There is a strong focus in the readings today on the living water that Christ wants to give us. It is greater than the water Moses obtains for the Israelites in the desert because this water is Christ Himself. The second part of the Gospel seems, though, to veer off onto another topic when our Lord speaks to the woman at the well about the importance of worshiping God. This, though, is not an aside at all. It is essential to what He is speaking about.

The living water that Christ will give is His Body and Blood, the Eucharist, which is all about worshiping Christ. Receiving the Eucharist is an act of worship. Often we think of receiving Holy Communion as what we “get out” of Mass, but this is not the right frame of reference. Rather, receiving Holy Communion is an act of worship by which we confess the greatness of God and our humble reliance upon Him. This is why receiving Holy Communion is always something to be done with the utmost reverence, with a spirit of profound thanksgiving for this incredible gift.
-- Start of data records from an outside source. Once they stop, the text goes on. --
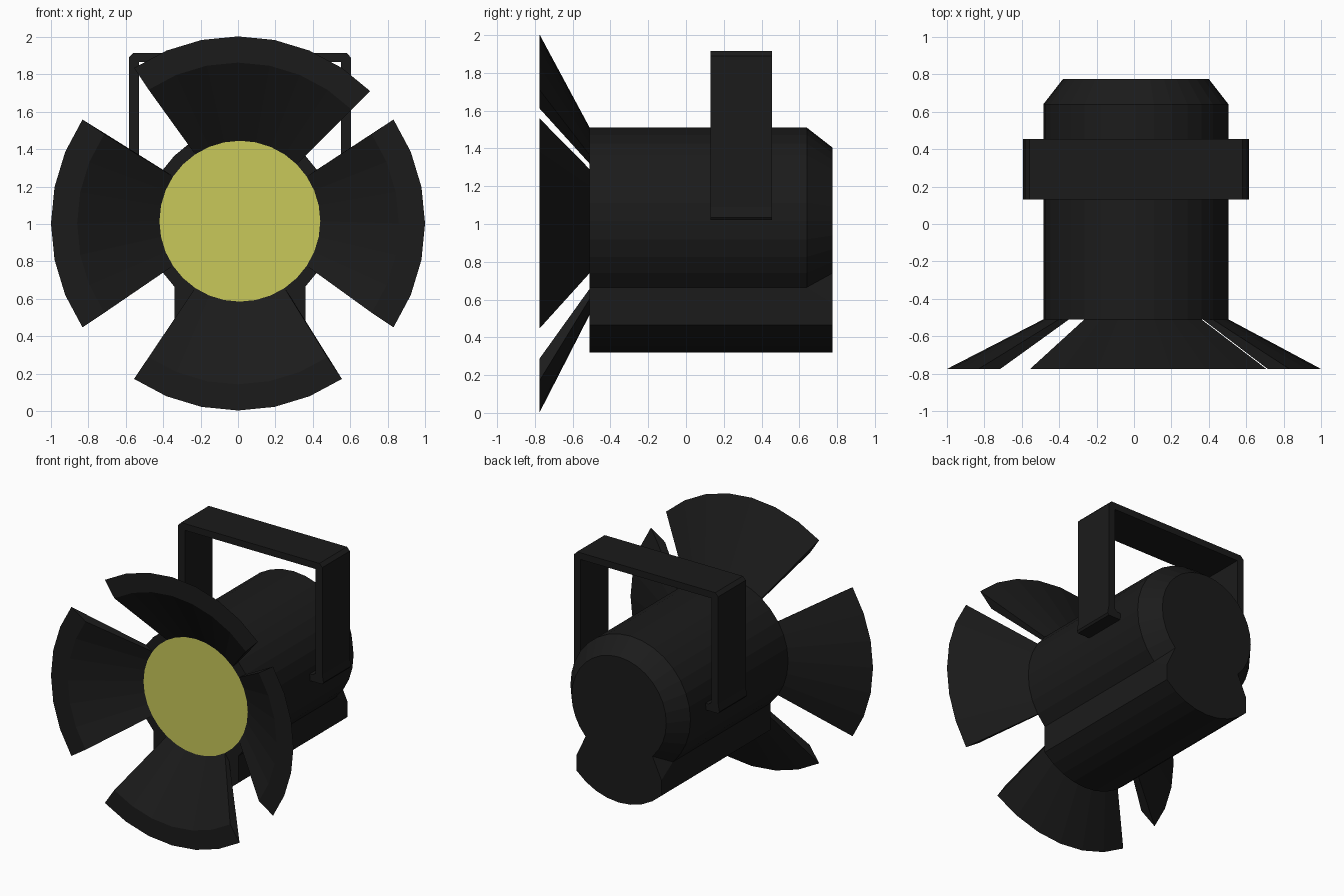
import bpy, bmesh
from math import sin, cos, radians

if "Cube" in bpy.data.objects:
    bpy.data.objects.remove(bpy.data.objects["Cube"])

CX, CZ = 0.01, 1.015      # lamp axis
STEP = 11.25              # 32-sided roundness


def material(name, color):
    m = bpy.data.materials.new(name)
    m.diffuse_color = color
    m.use_nodes = True
    m.node_tree.nodes["Principled BSDF"].inputs["Base Color"].default_value = m.diffuse_color
    return m


BLACK = material("black_metal", (0.011, 0.011, 0.011, 1))
YELLOW = material("yellow_lens", (0.58, 0.58, 0.1, 1))


def polar(r, deg, y, cx=CX, cz=CZ):
    return (cx + r * cos(radians(deg)), y, cz + r * sin(radians(deg)))


def loft(name, rings, mat):
    """Skin closed rings of equal length and cap both ends."""
    bm = bmesh.new()
    loops = [[bm.verts.new(p) for p in ring] for ring in rings]
    n = len(loops[0])
    for a, b in zip(loops, loops[1:]):
        for i in range(n):
            j = (i + 1) % n
            bm.faces.new((a[i], a[j], b[j], b[i]))
    bm.faces.new(loops[0])
    if len(loops) > 1:
        bm.faces.new(loops[-1])
        bmesh.ops.remove_doubles(bm, verts=bm.verts, dist=0.0005)
        bmesh.ops.recalc_face_normals(bm, faces=bm.faces)
    me = bpy.data.meshes.new(name)
    bm.to_mesh(me)
    bm.free()
    me.materials.append(mat)
    ob = bpy.data.objects.new(name, me)
    bpy.context.collection.objects.link(ob)
    return ob


# Housing: round can whose bottom quarter is dropped into a ballast box
def housing_ring(y, r, shoulder):
    R = 0.495
    half = R * cos(radians(45))
    top = [polar(r, -45 + STEP * i, y) for i in range(25)]
    belly = [polar(R, 225 + STEP * i, y, CX, CZ - 0.2) for i in range(9)]
    return top + [(CX - half, y, shoulder)] + belly + [(CX + half, y, shoulder)]


joint = CZ - 0.495 * sin(radians(45))
loft("housing", [housing_ring(-0.51, 0.495, joint),
                 housing_ring(0.64, 0.495, joint),
                 housing_ring(0.775, 0.39, 0.58)], BLACK)

# Lens disc
loft("lens", [[polar(0.43, STEP * i, -0.513) for i in range(32)]], YELLOW)


# Barn door flaps: thick flared sectors around the front rim
def flap(name, start, segments):
    rings = []
    for i in range(segments + 1):
        a = start + STEP * i
        rings.append([polar(0.43, a, -0.51), polar(0.495, a, -0.51),
                      polar(1.0, a, -0.775, 0, 1.003),
                      polar(0.86, a, -0.775, 0, 1.003)])
    loft(name, rings, BLACK)


flap("flap_right", -33.75, 6)
flap("flap_top", 45, 7)
flap("flap_left", 146.25, 6)
flap("flap_bottom", 236.25, 6)

# Mounting yoke: bent bar with feet turned in to the housing
half_profile = [(0.48, 1.02), (0.594, 1.02), (0.604, 1.035), (0.594, 1.09),
                (0.594, 1.89), (0.57, 1.915)]
inner = [(0.54, 1.865), (0.54, 1.09), (0.515, 1.07), (0.48, 1.07)]
outline = (half_profile + [(-x, z) for x, z in reversed(half_profile)]
           + [(-x, z) for x, z in reversed(inner)] + inner)
loft("yoke", [[(CX + x, y, z) for x, z in outline] for y in (0.13, 0.455)], BLACK)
Whenever we receive Holy Communion, our minds should be totally focused on Christ in worship of Him, not on vain and worldly thoughts.

Christ says today that “we worship what we understand.” In the early centuries, Christians had the choice to worship in one of two ways: their worship could be inspired either by the cult of the god Dionysus, known for its spirited revelries, or the cult of Apollo, known for its calm, focused, and rational worship. They decisively chose the latter. Christian worship is ordered and structured because Christianity is a religion of rationality. St. John, in the beautiful prologue to his Gospel, writes of Christ as “the Word,” which is to say, Christ is rationality itself.

Christian worship is thus sober and focused, ordered not to the satisfaction of men and women but rather towards the satisfaction of God through our humble service. This requires a lot of work on our part to fulfill our Lord’s teaching that we worship what we understand. We must strive better to understand God in His infinite mystery, always to be learning more about our Savior by studying the Sacred Scriptures and the teachings of Holy Mother Church.

Christ further tells us, “The Father seeks such people to worship Him.” You are being sought out by God the Father for this great act of worship, to grow in understanding of the most high God, and to offer your life to Him in rational, ordered, sober, and humble worship.

Rev. Royce V. Gregerson
St. Francis Chapel, University of St. Francis
Mass broadcast on television